Sherwood & Allardyce don't require sympathy - job insecurity goes with the territory

Correspondent's column: The dust has hardly settled on an enthralling season but the summer is likely to be equally dramatic with the managerial merry-go-round in full swing
Wayne Veysey
         Goal UK Chief Correspondent

The Manchester City trophy celebrations had barely started in earnest before a procession of Premier League managers were summoned for post-season meetings with their chairmen and directors.

For the likes of Manuel Pellegrini, Brendan Rodgers and Tony Pulis, talks would have been relatively convivial.

Plans will be put in place for the summer, transfer targets will be discussed and final scouting reports assessed. These are important days and weeks in the never-ending cycle of a top club. In the exhausting world of top-flight management, there is barely a moment to pause, take a breath and sit back.

For other Premier League managers, the meetings will have been more uncomfortable. Some will have feared what was coming, but to go from defending your team to the media to discussing your pay-off 48 hours later is demoralising and sometimes career-threatening.

Tim Sherwood, the self-styled 'supply teacher', visited the headmaster Daniel Levy and was told the summer break-up coincides with the inevitable end of his entertaining Tottenham tenure.

Sam Allardyce has been given a temporary stay of execution by the West Ham board, presumably so they can line up a new manager who can match the incumbent's results while playing a brand of football that does not make him persona non grata in east London.

Paul Lambert must fly to New York to discover his fate from an owner who is desperately trying to find a buyer to take the club off his hands. At West Brom, Pepe Mel's reign has already ended, while those of relegated trio Neil Adams, Ole Gunnar Solskjaer and Felix Magath are all under review, even if the Fulham man is expected to stay and attempt to steer his club straight back to the Premier League.

Most bizarrely of all, Gus Poyet, who maintained Sunderland's Premier League status with a series of against-the-odds results, could be looking for a new employer.

On the pitch, English football's top flight rarely fails to grip, but it is matched by the theatre, drama and often ludicrous machinations off it.

The managerial merry-go-round makes for compulsive viewing, creating an endless stream of headlines for broadcasters and the written media, as well as talking points about trigger-happy chairmen and unfortunate head coaches.

Little wonder the League Managers' Association has emerged as a powerful voice in defending its members' interests and railing against the instability of the profession.

Impatient chairmen and owners are nothing new. Former Aston Villa chairman Doug Ellis didn't earn the nickname 'deadly' for his skill in putting unerringly from 8ft.

2/1 Frank de Boer is 2/1 with Paddy Power to be the next Spurs boss
Yet, as the pay packets of the men in the dugouts get bigger, so does the demand for instant results. In an era of remote billionaire owners in the United States and the Middle East, the link between the boardroom and the touchline is more blurred than it has ever been.
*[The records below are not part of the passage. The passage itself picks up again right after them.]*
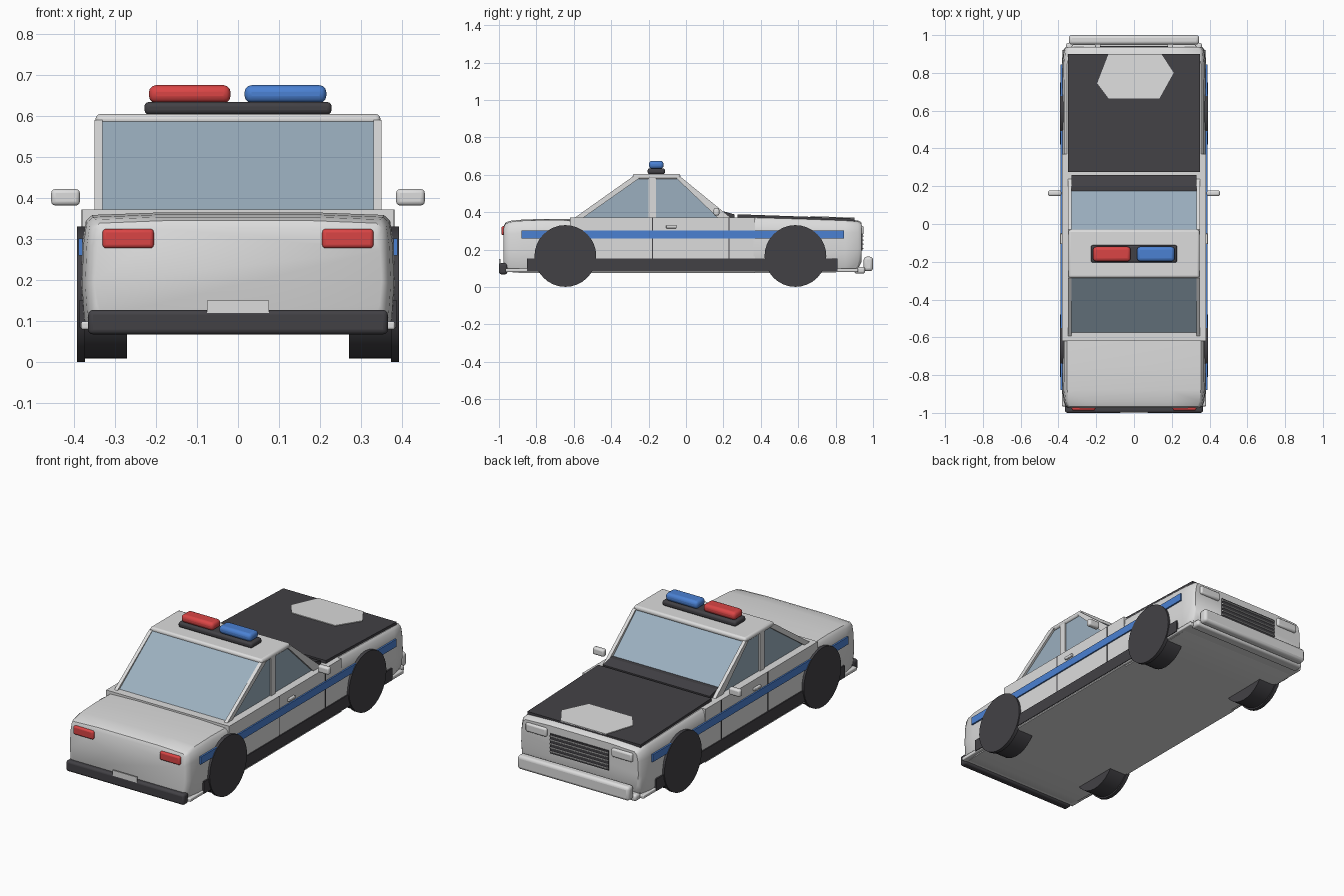
import bpy, bmesh, math
from mathutils import Vector

cube = bpy.data.objects.get("Cube")
if cube:
    bpy.data.objects.remove(cube, do_unlink=True)


def material(name, rgb):
    m = bpy.data.materials.new(name)
    m.use_nodes = True
    m.diffuse_color = (*rgb, 1)
    m.node_tree.nodes["Principled BSDF"].inputs["Base Color"].default_value = (*rgb, 1)
    return m


WHITE = material("white paint", (0.72, 0.72, 0.72))
DARK = material("dark grey", (0.055, 0.053, 0.06))
GLASS = material("window glass", (0.33, 0.43, 0.52))
RED = material("red light", (0.70, 0.06, 0.06))
BLUE = material("blue paint", (0.07, 0.22, 0.65))


def finish(name, bm, mat, bevel=0, smooth=True):
    bmesh.ops.recalc_face_normals(bm, faces=bm.faces)
    mesh = bpy.data.meshes.new(name)
    bm.to_mesh(mesh)
    bm.free()
    mesh.materials.append(mat)
    ob = bpy.data.objects.new(name, mesh)
    bpy.context.collection.objects.link(ob)
    if bevel:
        mod = ob.modifiers.new("rounding", "BEVEL")
        mod.width, mod.segments = bevel, 3
    if smooth:
        bpy.ops.object.select_all(action="DESELECT")
        ob.select_set(True)
        bpy.context.view_layer.objects.active = ob
        bpy.ops.object.shade_smooth_by_angle(angle=math.radians(40))
    return ob


def box(name, x, y, z, mat, bevel=0):
    """Box from (low, high) ranges along each axis."""
    bm = bmesh.new()
    bmesh.ops.create_cube(bm, size=1)
    for v in bm.verts:
        v.co = Vector([(r[0] + r[1]) / 2 + c * (r[1] - r[0]) for r, c in zip((x, y, z), v.co)])
    return finish(name, bm, mat, bevel, bevel > 0)


def prism(name, x, profile, mat):
    """Extrude a (y, z) profile across an x range."""
    bm = bmesh.new()
    face = bm.faces.new([bm.verts.new((x[0], y, z)) for y, z in profile])
    new = bmesh.ops.extrude_face_region(bm, geom=[face])["geom"]
    for v in new:
        if isinstance(v, bmesh.types.BMVert):
            v.co.x = x[1]
    return finish(name, bm, mat, smooth=False)


def loft(name, stations, mat):
    """Body shell through (y, half width, bottom, top) sections."""
    bm = bmesh.new()
    rings = []
    for y, w, zb, zt in stations:
        h = zt - zb
        half = [(0.95, zb), (0.985, zb + 0.03), (1, zb + 0.4 * h), (0.99, zb + 0.75 * h),
                (0.97, zt - 0.02), (0.93, zt - 0.006), (0.5, zt)]
        pts = half + [(-f, z) for f, z in reversed(half)]
        rings.append([bm.verts.new((f * w, y, z)) for f, z in pts])
    n = len(rings[0])
    for a, b in zip(rings, rings[1:]):
        for i in range(n):
            j = (i + 1) % n
            bm.faces.new((a[i], a[j], b[j], b[i]))
    bm.faces.new(rings[0])
    bm.faces.new(rings[-1])
    return finish(name, bm, mat)


def disc(name, x, y, z, radius, mat):
    """Cylinder lying along x."""
    bm = bmesh.new()
    bmesh.ops.create_cone(bm, cap_ends=True, segments=32, radius1=radius, radius2=radius,
                          depth=x[1] - x[0])
    for v in bm.verts:
        v.co = Vector(((x[0] + x[1]) / 2 + v.co.z, y + v.co.x, z + v.co.y))
    return finish(name, bm, mat)


def sided(s, lo, hi):
    return (lo, hi) if s > 0 else (-hi, -lo)


# Body shell
loft("rear_body", [(-0.975, 0.35, 0.11, 0.325), (-0.965, 0.363, 0.09, 0.345),
                   (-0.94, 0.372, 0.08, 0.354), (-0.88, 0.38, 0.075, 0.36),
                   (-0.75, 0.382, 0.075, 0.365), (-0.6, 0.382, 0.075, 0.362)], WHITE)
box("middle_body", (-0.38, 0.38), (-0.62, 0.37), (0.075, 0.372), WHITE)
loft("front_body", [(0.36, 0.382, 0.075, 0.377), (0.6, 0.382, 0.075, 0.37),
                    (0.85, 0.38, 0.08, 0.361), (0.92, 0.374, 0.1, 0.356),
                    (0.937, 0.362, 0.13, 0.346)], WHITE)
box("floor_pan", (-0.382, 0.382), (-0.965, 0.92), (0.08, 0.1), WHITE, 0.005)

# Cabin
prism("cabin_glass", (-0.337, 0.337),
      [(-0.59, 0.36), (-0.28, 0.59), (-0.04, 0.59), (0.19, 0.385), (0.19, 0.36)], GLASS)
box("roof", (-0.347, 0.347), (-0.285, -0.03), (0.577, 0.605), WHITE, 0.012)
prism("windshield_cowl", (-0.33, 0.33),
      [(0.175, 0.37), (0.175, 0.405), (0.2, 0.405), (0.26, 0.388), (0.26, 0.37)], DARK)

# Hood panel and its pale patch
prism("hood_panel", (-0.35, 0.35),
      [(0.275, 0.36), (0.275, 0.389), (0.9, 0.367), (0.9, 0.35)], DARK)
bm = bmesh.new()
outline = [(-0.135, 0.9), (-0.195, 0.745), (-0.135, 0.665), (0.135, 0.665), (0.21, 0.8), (0.145, 0.9)]
patch = [bm.verts.new((x, y, 0.371 + (0.9 - y) * 0.0352)) for x, y in outline]
base = [bm.verts.new(v.co - Vector((0, 0, 0.006))) for v in patch]
bm.faces.new(patch)
bm.faces.new(base)
for i in range(len(patch)):
    j = (i + 1) % len(patch)
    bm.faces.new((patch[i], patch[j], base[j], base[i]))
finish("hood_patch", bm, WHITE, smooth=False)

# Parts repeated on both sides
for s, side in ((1, "left"), (-1, "right")):
    pillar_x = sided(s, 0.33, 0.349)
    prism(side + "_front_pillar", pillar_x,
          [(0.24, 0.37), (0.17, 0.37), (-0.055, 0.585), (-0.03, 0.59)], WHITE)
    prism(side + "_centre_pillar", sided(s, 0.33, 0.345),
          [(-0.2, 0.37), (-0.16, 0.37), (-0.16, 0.59), (-0.2, 0.59)], WHITE)
    prism(side + "_rear_pillar", pillar_x,
          [(-0.61, 0.36), (-0.55, 0.37), (-0.245, 0.585), (-0.285, 0.59)], WHITE)
    box(side + "_sill", sided(s, 0.36, 0.386), (-0.85, 0.81), (0.085, 0.152), DARK)
    box(side + "_stripe", sided(s, 0.379, 0.388), (-0.88, 0.845), (0.26, 0.302), BLUE)
    for y in (-0.18, 0.23):
        box(side + "_door_seam", sided(s, 0.376, 0.3815), (y - 0.003, y + 0.003), (0.15, 0.372), DARK)
    box(side + "_door_handle", sided(s, 0.375, 0.392), (-0.107, -0.05), (0.314, 0.33), WHITE, 0.004)
    box(side + "_mirror", sided(s, 0.385, 0.455), (0.148, 0.178), (0.382, 0.422), WHITE, 0.01)
    box(side + "_headlight", sided(s, 0.2, 0.33), (0.915, 0.95), (0.28, 0.328), WHITE, 0.01)
    box(side + "_tail_light", sided(s, 0.205, 0.33), (-0.987, -0.95), (0.278, 0.325), RED, 0.009)
    for y, end in ((-0.645, "rear"), (0.585, "front")):
        disc(f"{side}_{end}_tyre", sided(s, 0.27, 0.375), y, 0.166, 0.157, DARK)
        disc(f"{side}_{end}_wheel_cover", sided(s, 0.372, 0.392), y, 0.166, 0.165, DARK)

# Grille with slats
box("grille", (-0.18, 0.18), (0.935, 0.943), (0.195, 0.305), DARK)
for i in range(5):
    z = 0.207 + i * 0.0215
    box("grille_slat", (-0.18, 0.18), (0.94, 0.949), (z - 0.003, z + 0.003), WHITE)

# Bumpers and number plate
box("rear_bumper", (-0.365, 0.365), (-1.0, -0.955), (0.068, 0.128), DARK, 0.012)
box("number_plate", (-0.075, 0.075), (-1.0, -0.993), (0.12, 0.151), WHITE)
box("front_bumper", (-0.345, 0.345), (0.95, 1.0), (0.085, 0.162), WHITE, 0.016)
box("front_valance", (-0.36, 0.36), (0.9, 0.958), (0.072, 0.108), WHITE, 0.012)

# Roof light bar
box("light_bar_base", (-0.228, 0.228), (-0.205, -0.112), (0.604, 0.634), DARK, 0.011)
box("red_beacon", (-0.217, -0.018), (-0.198, -0.12), (0.632, 0.675), RED, 0.017)
box("blue_beacon", (0.016, 0.215), (-0.198, -0.12), (0.632, 0.675), BLUE, 0.017)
But, we should not feel sorry for under-pressure Premier League managers. With TV-generated cash swirling around like never before, they are paid absurdly well for what they do and most are addicted to the job, despite the endless ups and downs.

Should Arsenal end their nine-year trophy drought on Saturday, Arsene Wenger will shortly afterwards put pen to paper on a two-year contract worth £7.5million-a-year. Mauricio Pochettino's eye-catching 18-month spell at Southampton has been rewarded with a place at the top of Tottenham's shortlist to replace Tim Sherwood. Should the Argentine and Levy decide they can work with one another, he can expect a contract worth around £3m-a-year, plus performance-related bonuses.

Sure, job insecurity is at a record high in the Premier League. But the pay-offs usually soothe some of the pain. As one current top tier manager told me, "If they sack me, so what? They'll have to pay me off, and I'll get another job soon enough."

Any sorrow should be reserved not for the elite, but for those in the lower leagues, where the average managerial reign is at a record low of around 12 months and the pay slips have far fewer zeros in them.

In the top flight, most managers are guns for hire and quickly hitch a new ride on the merry-go-round. If not, lucrative media punditry roles will be on offer.

Sherwood has already been targeted by newly managerless Brighton and the likes of Allardyce, Mel and Poyet will have no problem finding new clubs. The same goes for Michael Laudrup, Chris Hughton and Malky Mackay, who were all victims this season of owners and chief executives desperate to remain on board the Premier League gravy train. Andre Villas-Boas is already rebuilding his reputation at Zenit St Petersburg, while David Moyes has no doubt already received a flood of offers.

Top-tier football is a more forgiving industry than the LMA would have us believe. It is often harder to get inside the football village than to clamber out.